As for the benefits promised by the cloud, Miller says: “Ultimately it’s going to be cheaper. Maybe not right now, but that will be the case. And businesses will need fewer specialist skills, especially in IT; or rather, skills will focus around applications and services rather than infrastructure. Companies will no longer need big global networks, as staff anywhere simply need a connection to the Internet. Enterprises won’t need complex networks. Businesses can start using ‘core’ applications – finance, CRM, and so on – in a more ‘standard’ way rather than spending huge amounts customising them.
People have invested massively in ERP but, if you’re buying and selling something, you’re doing much the same as lots of other companies. It’s the underlying information and knowledge you’ve gathered that’s valuable. Banks virtually all offer the same things in similar ways. Conceivably, all banks could run on one cloud platform.
It’s the knowledge they hold, on accounts and customers, their experiences, that really counts.” So what of the future? “The cloud’s only just got started,” Miller asserts, “and it will continue to change as the Internet itself is redefined. Look at Apple and its apps: cloud now is mainly based on an old portal concept but apps moved away from that model to empower consumers instead. A big challenge for enterprises, for CIOs, is to embrace that consumer model and all the benefits it suggests for their organisations, in terms of greater control and lower costs. And there will be big questions to answer around the interoperability of applications and sharing of data across multiple clouds and providers - and there will be many to choose from.

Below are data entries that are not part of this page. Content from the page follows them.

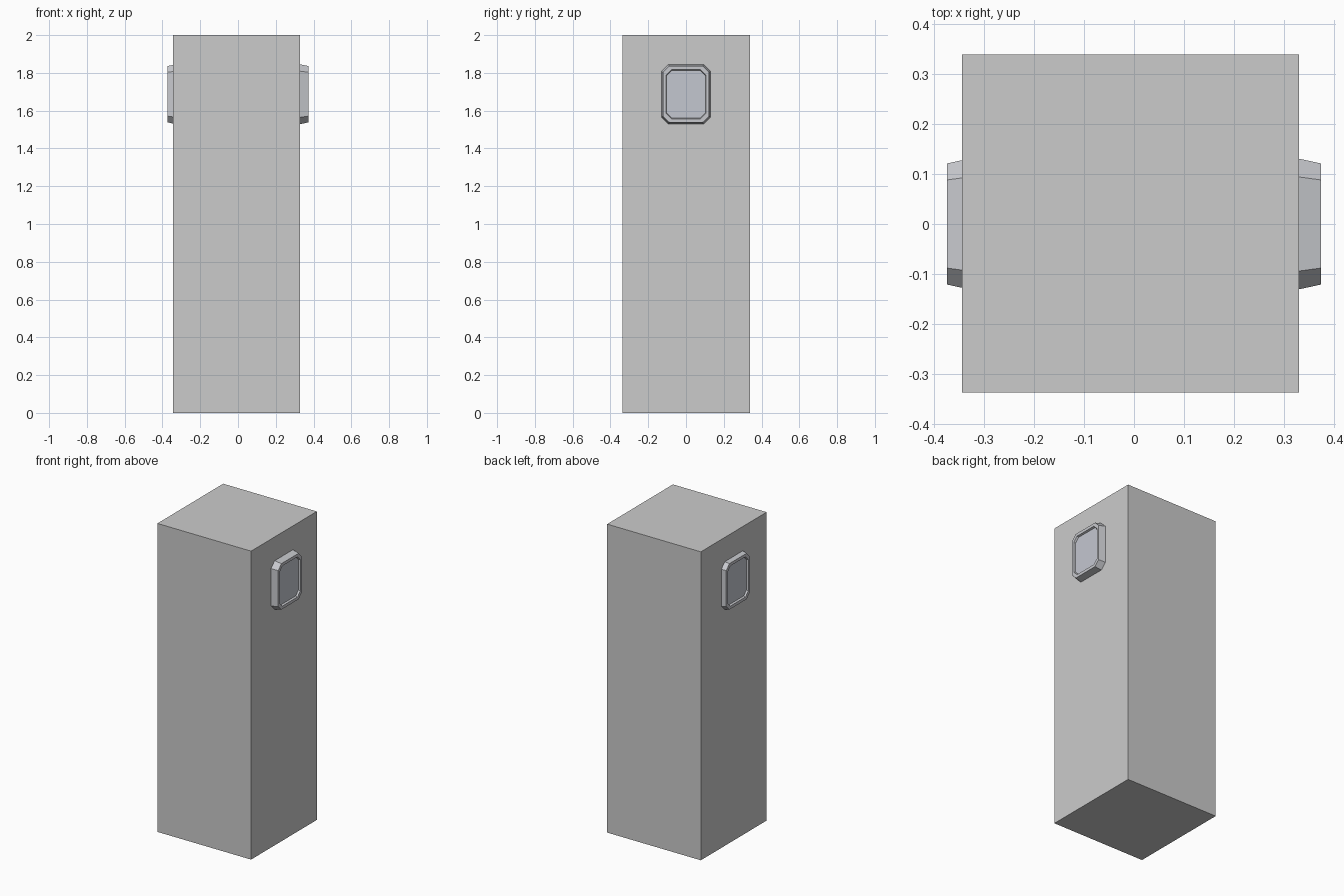
import bpy, bmesh

if "Cube" in bpy.data.objects:
    bpy.data.objects.remove(bpy.data.objects["Cube"])


def material(name, colour):
    m = bpy.data.materials.new(name)
    m.diffuse_color = colour
    m.use_nodes = True
    m.node_tree.nodes["Principled BSDF"].inputs["Base Color"].default_value = m.diffuse_color
    return m


def make_object(name, bm, mat=None):
    bmesh.ops.recalc_face_normals(bm, faces=bm.faces)
    mesh = bpy.data.meshes.new(name)
    bm.to_mesh(mesh)
    bm.free()
    obj = bpy.data.objects.new(name, mesh)
    bpy.context.collection.objects.link(obj)
    if mat:
        mesh.materials.append(mat)
    return obj


def octagon(hy, hz, c):
    """Rectangle outline with chamfered corners."""
    return [(hy, hz - c), (hy - c, hz), (c - hy, hz), (-hy, hz - c),
            (-hy, c - hz), (c - hy, -hz), (hy - c, -hz), (hy, c - hz)]


def loft(name, rings, side, mat):
    """Join octagon rings (x, half width, half height, chamfer) and cap both ends."""
    bm = bmesh.new()
    loops = [[bm.verts.new((side * x, y, 1.687 + z)) for y, z in octagon(hy, hz, c)]
             for x, hy, hz, c in rings]
    for a, b in zip(loops, loops[1:]):
        for i in range(8):
            j = (i + 1) % 8
            bm.faces.new((a[i], a[j], b[j], b[i]))
    bm.faces.new(loops[0])
    bm.faces.new(loops[-1])
    return make_object(name, bm, mat)


# Main pillar, slightly off centre in x
bm = bmesh.new()
bmesh.ops.create_cube(bm, size=1)
for v in bm.verts:
    v.co = (v.co.x * 0.672 - 0.007, v.co.y * 0.674 + 0.001, (v.co.z + 0.5) * 2)
make_object("pillar", bm)

# Lamp on each side: tapered housing with a recessed panel
housing_mat = material("housing_grey", (0.57, 0.58, 0.61, 1))
panel_mat = material("panel_blue_grey", (0.55, 0.57, 0.63, 1))
for label, side in (("right", 1), ("left", -1)):
    loft(label + "_lamp_housing",
         [(0.322, 0.132, 0.160, 0.037),
          (0.373, 0.121, 0.149, 0.033),
          (0.373, 0.106, 0.130, 0.029),
          (0.361, 0.103, 0.126, 0.028)], side, housing_mat)
    loft(label + "_lamp_panel",
         [(0.350, 0.101, 0.124, 0.027),
          (0.363, 0.101, 0.124, 0.027)], side, panel_mat)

The cloud provides that choice and flexibility, which itself can be unsettling. That’s why you need to plan your approaches carefully and know where you’re going.” As for the pace of change, Miller says Acision’s own objective “is to move as much into the cloud as we can in the next 2-3 years. We’re starting with standard stuff, like email and SharePoint, and will then move progressively to bigger applications. However, if providers get theiract together faster we might move something like ERP into the cloud faster too, given it’s so expensive to run. Within three years, the core of our business will be in the cloud. And it won’t be a ‘private cloud’ either; I don’t see the value of going back to traditional outsourcing approaches.
For us, the cloud is a quantum move, not about taking small steps. Of course, how you make that move is the big question; how can you test and prove that what you’re doing is the right thing? But,
I believe it’s something that has to be done. And I’ll say it again: your data and information is the critical element, not the applications.”
Miller suggests some advice for CIOs considering a move into the cloud: “I think you’ll need to do it, but you have to see this as an entirely new way of working. It’s not just a step on from outsourcing. Before you make your move, you need to be sure your business is able to make that leap, or understand what you need to change to enable it. In part, it’s about acknowledging that infrastructure’s already a commodity and applications are going the same way. What’s already second nature to us as consumers, how we access and use apps, still seems unnatural for enterprises. Making that leap is the first thing a CIO needs to do. In terms of IT resources and services, enterprises need to truly join today’s consumer society - because that's the cloud.